The United Nations (UN) launched the Global Action to Prevent and Address Trafficking in Persons and the Smuggling of Migrants (GLO.ACT) in Brazil on Wednesday (April 19). Thirteen countries in Africa, Asia, Eastern Europe and Latin America, including Brazil, have joined the project to combat trafficking in persons whether for work or sex exploitation.
The UN estimates that there are more than 500 trafficking routes in the world.
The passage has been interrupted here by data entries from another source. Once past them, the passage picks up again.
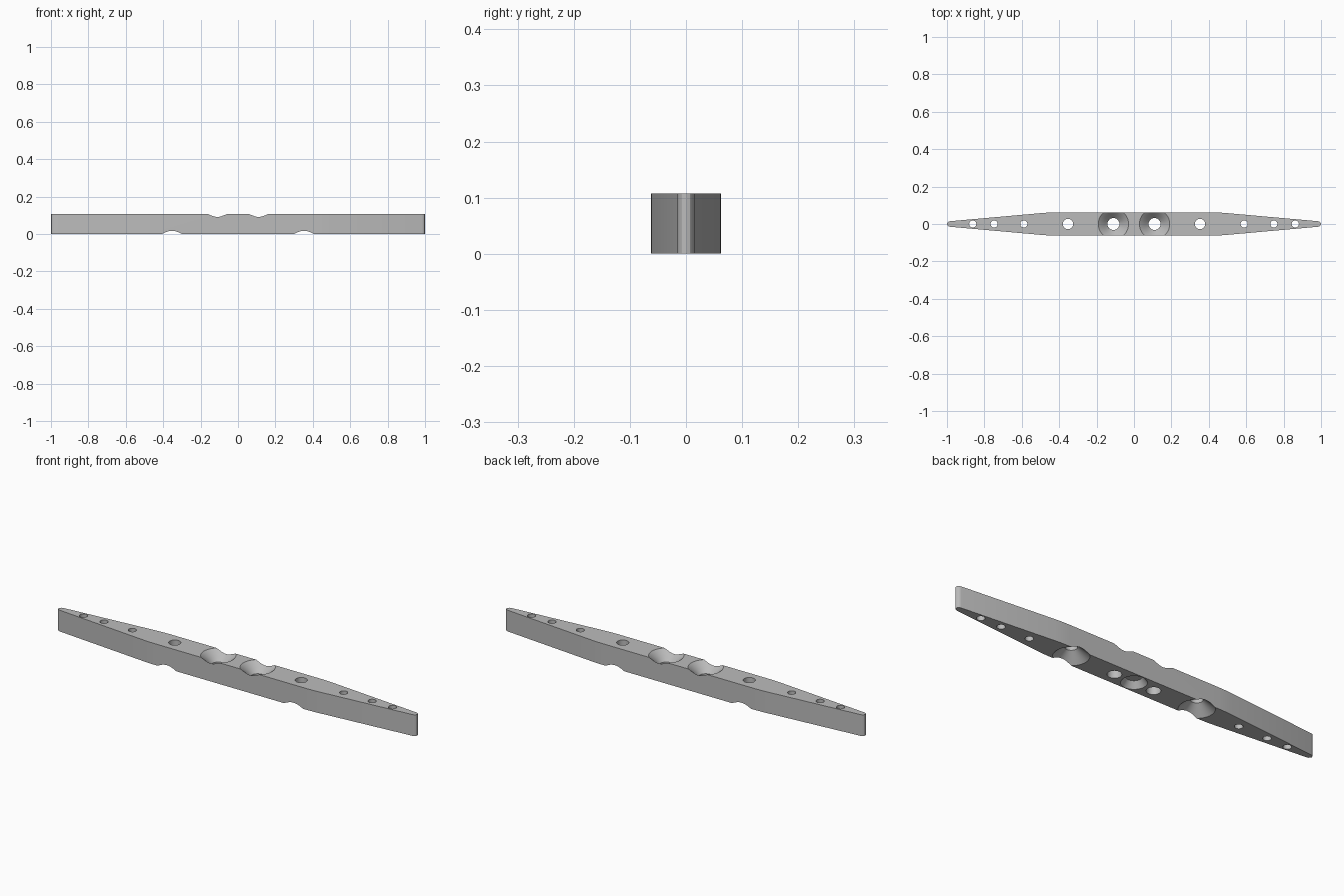
import bpy, bmesh, math

cube = bpy.data.objects.get("Cube")
if cube:
    bpy.data.objects.remove(cube, do_unlink=True)

HEIGHT = 0.107
OVER = 0.03      # how far the cutters reach beyond the bar
SEGMENTS = 48

# Single satin grey metal
metal = bpy.data.materials.new("grey_metal")
grey = (0.5, 0.5, 0.5, 1)
metal.diffuse_color = grey
metal.use_nodes = True
metal.node_tree.nodes["Principled BSDF"].inputs["Base Color"].default_value = grey


def make_object(name, bm):
    bmesh.ops.recalc_face_normals(bm, faces=bm.faces)
    mesh = bpy.data.meshes.new(name)
    bm.to_mesh(mesh)
    bm.free()
    mesh.materials.append(metal)
    obj = bpy.data.objects.new(name, mesh)
    bpy.context.collection.objects.link(obj)
    return obj


def add_turned(bm, x, profile):
    """Closed solid of revolution about a vertical axis at x; profile is (radius, z)."""
    rings = []
    for r, z in profile:
        rings.append([bm.verts.new((x + r * math.cos(a), r * math.sin(a), z))
                      for a in (2 * math.pi * i / SEGMENTS for i in range(SEGMENTS))])
    for low, high in zip(rings, rings[1:]):
        for i in range(SEGMENTS):
            j = (i + 1) % SEGMENTS
            bm.faces.new((low[i], low[j], high[j], high[i]))
    bm.faces.new(rings[0][::-1])
    bm.faces.new(rings[-1])


# Bar: tapered outline with softened shoulders and rounded tips
quarter = [(0.42, 0.062), (0.455, 0.0612), (0.49, 0.0588),
           (0.984, 0.0148), (0.992, 0.0125), (0.998, 0.007), (1.0, 0.0)]
right_half = [(x, -y) for x, y in quarter] + [(x, y) for x, y in quarter[-2::-1]]
outline = right_half + [(-x, -y) for x, y in right_half]
bm = bmesh.new()
base = bm.faces.new([bm.verts.new((x, y, 0)) for x, y in outline])
extruded = bmesh.ops.extrude_face_region(bm, geom=[base])
bmesh.ops.translate(bm, vec=(0, 0, HEIGHT),
                    verts=[v for v in extruded["geom"] if isinstance(v, bmesh.types.BMVert)])
bar = make_object("tapered_bar", bm)

# Drilled holes and sunk seats, mirrored to both ends
bm = bmesh.new()
top, bottom = HEIGHT + OVER, -OVER
for side in (-1, 1):
    # small through holes
    for x in (0.589, 0.748, 0.862):
        add_turned(bm, side * x, [(0.019, bottom), (0.019, top)])
    # holes sunk from below
    add_turned(bm, side * 0.353, [(0.081, bottom), (0.081, 0), (0.028, 0.046), (0.028, top)])
    # holes with wide seats on top
    add_turned(bm, side * 0.11, [(0.032, bottom), (0.032, HEIGHT - 0.048),
                                 (0.050, HEIGHT - 0.029), (0.068, HEIGHT - 0.010),
                                 (0.081, HEIGHT), (0.081, top)])
# blind pocket under the middle
add_turned(bm, 0, [(0.058, bottom), (0.058, 0), (0.036, 0.03)])
cutter = make_object("hole_cutter", bm)
cutter.hide_render = True

cut = bar.modifiers.new("holes", "BOOLEAN")
cut.operation = "DIFFERENCE"
cut.solver = "EXACT"
cut.object = cutter

# Apply the cut, drop the helper and shade smoothly with sharp edges kept
bpy.ops.object.select_all(action="DESELECT")
bpy.context.view_layer.objects.active = bar
bar.select_set(True)
bpy.ops.object.modifier_apply(modifier=cut.name)
bpy.data.objects.remove(cutter, do_unlink=True)
bpy.ops.object.shade_smooth_by_angle(angle=math.radians(28))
The Global Action aims to ensure the adoption of a dual approach of preventing trafficking in persons while protecting the victims.
Organized by the European Union (EU) and the United Nations Office on Drugs and Crime (UNODC) in collaboration with the International Organization for Migration (IOM) and the United Nations Children's Fund (UNICEF), GLO.ACT is a coordinated response to trafficking in persons and smuggling of migrants and aims to strengthen law enforcement in strategically selected countries—Belarus, Brazil, Colombia, Egypt, Kyrgyzstan, Mali, Morocco, Nepal, Nigeria, Pakistan, Laos, and Ukraine.
In addition to the assistance provided to government authorities, the initiative will also directly benefit civil society organizations and assist victims of trafficking in persons and smuggling of migrants, through actions that range from public policymaking to legislative assistance, international cooperation, protection and assistance to victims and assistance to children, who along with women account for the largest group of trafficked persons globally.
Astério dos Santos, Brazil's National Secretary for Justice and Citizenship of the Ministry of Justice and Public Security, said while there is no accurate statistics on trafficking in persons, the country is aware of the problem, especially in the context of the large number of Venezuelans migrating to northern Brazil.
“Because of our vast territory, many people are migrating, and even returning, and there are no controls,” he said.
*With additional radio reporting by Graziele Bezerra for Radiojornalismo EBC.
Translated by Mayra Borges